In another bath-tub, I found Harry Long, who is proving this year a brilliant defender for the Red Legs. Harry came to Melbourne from the apple isle of Tasmania, recommended by that ex-Fitzroy dasher, "Snowy" Atkinson.
Bill Libbis, who has come across from Collingwood, and "Pop" Vine, the Red Legs' captain, were also there. Pop is slowly striking form again after his enforced absence through illness, and (as a change from his long service at centre half-back) is sharing the first ruck with Colin Niven and Percy Beames. Surely no new player to League football ever had a more nerve-wracking debut than did Pop Vine when he played his first game with the Red Legs in 1926. It was made in the Grand Final game against Collingwood—and thus he enjoyed the honor of his first League game being a premiership one.
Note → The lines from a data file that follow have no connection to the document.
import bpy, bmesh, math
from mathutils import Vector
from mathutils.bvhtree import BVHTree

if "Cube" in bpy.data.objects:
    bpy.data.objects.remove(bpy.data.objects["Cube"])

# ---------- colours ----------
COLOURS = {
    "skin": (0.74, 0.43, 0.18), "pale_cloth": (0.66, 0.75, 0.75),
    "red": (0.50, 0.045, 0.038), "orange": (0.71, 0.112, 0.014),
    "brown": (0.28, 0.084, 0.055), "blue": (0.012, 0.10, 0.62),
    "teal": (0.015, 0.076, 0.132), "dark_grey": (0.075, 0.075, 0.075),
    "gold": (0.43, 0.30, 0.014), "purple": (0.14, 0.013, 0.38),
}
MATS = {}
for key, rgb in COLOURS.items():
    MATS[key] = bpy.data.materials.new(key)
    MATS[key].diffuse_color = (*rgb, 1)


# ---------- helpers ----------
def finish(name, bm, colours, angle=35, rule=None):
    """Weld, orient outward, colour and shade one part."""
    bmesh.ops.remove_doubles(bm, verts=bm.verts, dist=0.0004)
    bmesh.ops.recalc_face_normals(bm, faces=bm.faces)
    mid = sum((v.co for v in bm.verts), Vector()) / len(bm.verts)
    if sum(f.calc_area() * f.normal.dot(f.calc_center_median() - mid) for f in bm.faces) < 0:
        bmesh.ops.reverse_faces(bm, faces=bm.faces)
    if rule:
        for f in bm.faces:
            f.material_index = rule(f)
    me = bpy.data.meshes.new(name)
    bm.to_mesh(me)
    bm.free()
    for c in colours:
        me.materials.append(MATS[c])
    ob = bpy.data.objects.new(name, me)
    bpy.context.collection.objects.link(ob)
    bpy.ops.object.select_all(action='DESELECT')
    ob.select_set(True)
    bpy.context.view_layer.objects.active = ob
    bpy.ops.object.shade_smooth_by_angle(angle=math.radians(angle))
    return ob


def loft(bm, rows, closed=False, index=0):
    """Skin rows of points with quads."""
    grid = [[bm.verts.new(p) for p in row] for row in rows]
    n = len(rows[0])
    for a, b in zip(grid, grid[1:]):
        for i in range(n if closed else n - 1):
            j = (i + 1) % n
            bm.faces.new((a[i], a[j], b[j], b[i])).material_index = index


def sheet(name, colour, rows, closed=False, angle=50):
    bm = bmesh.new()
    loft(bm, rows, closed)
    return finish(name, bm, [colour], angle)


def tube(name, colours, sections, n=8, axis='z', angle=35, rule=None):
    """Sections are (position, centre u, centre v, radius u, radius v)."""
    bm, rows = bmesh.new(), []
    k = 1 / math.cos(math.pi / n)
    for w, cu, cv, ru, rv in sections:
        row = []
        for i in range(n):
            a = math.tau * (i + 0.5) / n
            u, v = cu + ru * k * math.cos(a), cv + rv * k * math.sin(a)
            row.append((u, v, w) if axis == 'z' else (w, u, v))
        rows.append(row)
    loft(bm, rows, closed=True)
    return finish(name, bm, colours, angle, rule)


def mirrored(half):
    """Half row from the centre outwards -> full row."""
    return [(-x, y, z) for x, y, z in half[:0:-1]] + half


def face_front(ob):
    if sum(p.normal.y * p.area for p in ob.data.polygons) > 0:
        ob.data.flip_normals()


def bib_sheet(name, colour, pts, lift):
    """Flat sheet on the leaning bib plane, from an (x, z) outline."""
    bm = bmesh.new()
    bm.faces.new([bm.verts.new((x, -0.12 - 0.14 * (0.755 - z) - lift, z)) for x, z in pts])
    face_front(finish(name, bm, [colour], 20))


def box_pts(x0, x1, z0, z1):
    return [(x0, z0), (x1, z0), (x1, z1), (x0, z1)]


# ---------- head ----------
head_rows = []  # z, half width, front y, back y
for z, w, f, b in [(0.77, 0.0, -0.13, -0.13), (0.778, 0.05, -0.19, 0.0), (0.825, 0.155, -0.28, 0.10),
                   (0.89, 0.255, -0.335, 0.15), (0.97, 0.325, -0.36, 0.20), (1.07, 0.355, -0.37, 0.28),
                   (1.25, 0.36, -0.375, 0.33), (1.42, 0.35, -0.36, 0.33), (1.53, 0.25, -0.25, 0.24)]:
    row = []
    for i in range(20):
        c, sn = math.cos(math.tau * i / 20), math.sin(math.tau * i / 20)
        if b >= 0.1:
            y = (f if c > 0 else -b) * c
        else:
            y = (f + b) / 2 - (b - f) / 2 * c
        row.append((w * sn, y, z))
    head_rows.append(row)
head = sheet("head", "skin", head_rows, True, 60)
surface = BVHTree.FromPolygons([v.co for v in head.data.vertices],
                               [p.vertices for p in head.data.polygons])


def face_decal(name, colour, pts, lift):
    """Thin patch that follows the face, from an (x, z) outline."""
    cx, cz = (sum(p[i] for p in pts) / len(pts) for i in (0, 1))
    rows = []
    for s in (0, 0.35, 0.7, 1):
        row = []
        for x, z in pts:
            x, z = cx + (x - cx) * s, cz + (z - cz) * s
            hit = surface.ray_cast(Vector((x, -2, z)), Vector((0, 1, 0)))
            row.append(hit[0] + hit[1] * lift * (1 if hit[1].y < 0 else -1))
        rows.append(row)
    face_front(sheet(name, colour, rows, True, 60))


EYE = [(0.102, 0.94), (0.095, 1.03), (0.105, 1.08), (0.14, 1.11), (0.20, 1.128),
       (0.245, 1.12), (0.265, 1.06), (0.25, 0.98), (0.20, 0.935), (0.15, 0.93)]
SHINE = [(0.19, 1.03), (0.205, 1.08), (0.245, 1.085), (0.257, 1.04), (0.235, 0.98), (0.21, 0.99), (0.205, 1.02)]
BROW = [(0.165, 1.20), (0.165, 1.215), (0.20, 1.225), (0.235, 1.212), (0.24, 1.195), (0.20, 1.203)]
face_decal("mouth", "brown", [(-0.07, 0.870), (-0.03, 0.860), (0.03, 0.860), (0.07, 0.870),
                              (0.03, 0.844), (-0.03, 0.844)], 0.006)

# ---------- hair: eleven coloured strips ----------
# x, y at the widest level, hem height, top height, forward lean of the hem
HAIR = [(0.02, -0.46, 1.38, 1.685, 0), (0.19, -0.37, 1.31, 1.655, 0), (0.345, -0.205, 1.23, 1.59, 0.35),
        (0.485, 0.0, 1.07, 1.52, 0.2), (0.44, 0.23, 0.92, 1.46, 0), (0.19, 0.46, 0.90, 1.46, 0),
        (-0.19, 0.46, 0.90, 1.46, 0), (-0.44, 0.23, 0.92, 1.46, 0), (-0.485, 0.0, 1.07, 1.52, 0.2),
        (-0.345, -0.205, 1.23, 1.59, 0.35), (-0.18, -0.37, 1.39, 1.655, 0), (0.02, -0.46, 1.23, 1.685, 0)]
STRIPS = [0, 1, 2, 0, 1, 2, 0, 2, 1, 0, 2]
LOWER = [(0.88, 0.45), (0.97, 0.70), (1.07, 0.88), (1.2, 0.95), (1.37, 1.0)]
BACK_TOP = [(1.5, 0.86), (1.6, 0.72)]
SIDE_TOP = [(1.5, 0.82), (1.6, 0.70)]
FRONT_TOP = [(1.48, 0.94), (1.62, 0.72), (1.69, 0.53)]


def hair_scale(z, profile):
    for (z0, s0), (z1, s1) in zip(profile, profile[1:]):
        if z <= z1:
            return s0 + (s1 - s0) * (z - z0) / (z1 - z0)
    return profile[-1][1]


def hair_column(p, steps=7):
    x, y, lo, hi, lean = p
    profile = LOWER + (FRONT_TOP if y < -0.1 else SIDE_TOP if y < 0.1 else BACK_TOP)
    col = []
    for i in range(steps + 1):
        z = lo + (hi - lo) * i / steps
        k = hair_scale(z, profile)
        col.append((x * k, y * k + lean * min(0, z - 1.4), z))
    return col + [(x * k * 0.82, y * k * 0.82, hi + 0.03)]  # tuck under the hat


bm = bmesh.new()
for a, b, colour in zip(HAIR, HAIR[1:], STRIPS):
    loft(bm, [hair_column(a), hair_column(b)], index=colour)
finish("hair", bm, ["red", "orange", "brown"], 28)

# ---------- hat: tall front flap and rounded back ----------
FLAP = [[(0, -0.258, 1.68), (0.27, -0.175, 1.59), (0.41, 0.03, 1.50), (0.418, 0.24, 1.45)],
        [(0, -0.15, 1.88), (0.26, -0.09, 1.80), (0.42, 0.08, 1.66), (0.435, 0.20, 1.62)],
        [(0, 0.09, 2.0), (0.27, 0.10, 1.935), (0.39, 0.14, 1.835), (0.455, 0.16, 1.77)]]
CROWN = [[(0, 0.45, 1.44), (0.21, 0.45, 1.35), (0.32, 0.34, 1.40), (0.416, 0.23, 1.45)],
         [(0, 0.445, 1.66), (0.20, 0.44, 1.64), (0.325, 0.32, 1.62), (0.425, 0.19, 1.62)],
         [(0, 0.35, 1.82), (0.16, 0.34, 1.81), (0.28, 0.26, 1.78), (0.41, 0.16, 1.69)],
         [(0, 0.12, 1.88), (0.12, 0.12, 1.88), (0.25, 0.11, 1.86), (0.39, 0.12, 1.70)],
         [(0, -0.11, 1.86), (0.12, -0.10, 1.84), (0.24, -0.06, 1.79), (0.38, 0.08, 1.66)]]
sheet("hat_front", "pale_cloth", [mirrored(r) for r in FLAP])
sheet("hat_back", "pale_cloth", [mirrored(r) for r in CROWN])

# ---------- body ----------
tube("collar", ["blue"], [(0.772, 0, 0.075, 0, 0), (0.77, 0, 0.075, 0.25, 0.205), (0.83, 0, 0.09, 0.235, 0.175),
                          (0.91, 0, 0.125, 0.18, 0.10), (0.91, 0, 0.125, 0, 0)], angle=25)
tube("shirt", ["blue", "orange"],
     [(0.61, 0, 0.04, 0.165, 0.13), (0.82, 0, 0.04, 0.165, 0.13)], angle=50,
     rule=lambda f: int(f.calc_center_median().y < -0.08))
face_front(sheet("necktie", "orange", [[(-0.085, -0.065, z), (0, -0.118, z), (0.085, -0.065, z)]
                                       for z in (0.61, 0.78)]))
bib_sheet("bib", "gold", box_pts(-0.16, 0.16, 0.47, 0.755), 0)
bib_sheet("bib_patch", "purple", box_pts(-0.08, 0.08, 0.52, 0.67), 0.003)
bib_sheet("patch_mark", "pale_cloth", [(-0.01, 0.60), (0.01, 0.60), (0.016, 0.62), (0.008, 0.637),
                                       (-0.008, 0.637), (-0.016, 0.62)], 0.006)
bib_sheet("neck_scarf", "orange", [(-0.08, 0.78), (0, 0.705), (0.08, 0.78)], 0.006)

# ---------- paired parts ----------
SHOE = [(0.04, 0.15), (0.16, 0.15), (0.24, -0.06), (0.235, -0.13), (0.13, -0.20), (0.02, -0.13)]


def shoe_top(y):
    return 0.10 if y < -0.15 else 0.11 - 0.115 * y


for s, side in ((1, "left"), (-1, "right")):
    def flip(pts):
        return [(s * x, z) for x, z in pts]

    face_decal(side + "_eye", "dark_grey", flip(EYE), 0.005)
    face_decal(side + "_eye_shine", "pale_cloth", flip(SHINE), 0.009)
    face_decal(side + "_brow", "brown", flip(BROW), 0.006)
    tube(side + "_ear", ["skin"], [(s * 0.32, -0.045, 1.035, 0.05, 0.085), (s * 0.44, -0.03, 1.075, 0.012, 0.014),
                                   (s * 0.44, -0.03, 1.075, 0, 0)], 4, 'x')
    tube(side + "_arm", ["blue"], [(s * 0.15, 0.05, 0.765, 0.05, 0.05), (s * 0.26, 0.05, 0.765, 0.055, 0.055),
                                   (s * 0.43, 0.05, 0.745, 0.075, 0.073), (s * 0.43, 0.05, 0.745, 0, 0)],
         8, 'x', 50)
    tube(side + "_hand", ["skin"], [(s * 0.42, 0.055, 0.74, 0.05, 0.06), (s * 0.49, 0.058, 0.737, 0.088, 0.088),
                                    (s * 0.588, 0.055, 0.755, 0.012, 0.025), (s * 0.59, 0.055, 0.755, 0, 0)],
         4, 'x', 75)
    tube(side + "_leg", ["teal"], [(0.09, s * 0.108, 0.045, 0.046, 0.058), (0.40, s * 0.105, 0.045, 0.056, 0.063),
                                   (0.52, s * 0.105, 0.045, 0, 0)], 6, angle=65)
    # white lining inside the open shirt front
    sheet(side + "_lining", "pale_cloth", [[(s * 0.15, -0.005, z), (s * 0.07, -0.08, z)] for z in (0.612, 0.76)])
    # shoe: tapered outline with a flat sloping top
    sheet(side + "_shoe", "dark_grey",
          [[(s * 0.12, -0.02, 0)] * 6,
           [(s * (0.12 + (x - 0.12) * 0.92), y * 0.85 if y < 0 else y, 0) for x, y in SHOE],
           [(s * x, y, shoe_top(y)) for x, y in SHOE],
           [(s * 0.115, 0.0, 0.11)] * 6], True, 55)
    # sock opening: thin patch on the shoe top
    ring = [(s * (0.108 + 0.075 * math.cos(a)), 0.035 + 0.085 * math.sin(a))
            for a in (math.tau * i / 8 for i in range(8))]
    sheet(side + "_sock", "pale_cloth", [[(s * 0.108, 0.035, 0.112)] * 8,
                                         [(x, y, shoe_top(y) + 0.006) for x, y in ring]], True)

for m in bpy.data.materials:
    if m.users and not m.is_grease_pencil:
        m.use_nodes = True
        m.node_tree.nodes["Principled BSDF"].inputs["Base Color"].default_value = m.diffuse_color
A chat with Gordon Ogden elicited the information that his famous father, "Butcher" Ogden (after whom Gordon is nicknamed), who roved so brilliantly for Essendon, is still fit and willing to enjoy a game of football.
"We often play with him in friendly Sunday games," Gordon told me, "and whenever he plays he is always the best man on the ground. He's still a better footballer than either my brother Terry or I." He must be playing well to be better than Gordon, for this young back man is at present one of the best defenders in the game.
I found Fred Pleass, the genial head-trainer, giving an injured ankle the benefit of his hot air—mechanical "hot air," I mean! Fred was with the team as head-trainer in their premiership year—in fact, has been with the Red Legs in that capacity for 10 years. He was a trainer al Richmond in 1923 and in 1920 was head-trainer of St Kilda.
As both trainer and masseur, Fred has done splendid work for the players since his association with the club, and has ever been ready to treat injured men at all times of night and day. Fred was also the first secretary and organiser of the South Melbourne Open Sea and Life-saving Club, formed in 1913, and first secretary of open-sea bathing in Port Phillip Bay. He was physical culture instructor to the Albert Park Methodist School for six years.
On the way out of the room I stopped to chat to tall Bob Johnson, who has been such a tower (literally) of strength to the Red Legs since he came across from Northcote in 1926. Bob has not been feeling too well of late, and has been suffering from back trouble, but he assured me that he has "never felt better in his life than at present," and that "the old trouble has all cleared up." This should be good news to Melbourne supporters, for Bob at his best is the hardest high-mark to check in League football.
Title: Round the training rooms. No. 3—MELBOURNE
Author: F. Keith Manzie
Publisher: Table Talk (Melbourne, Victoria: 1885-1939)
Date: Thursday, 15 June 1933, p.10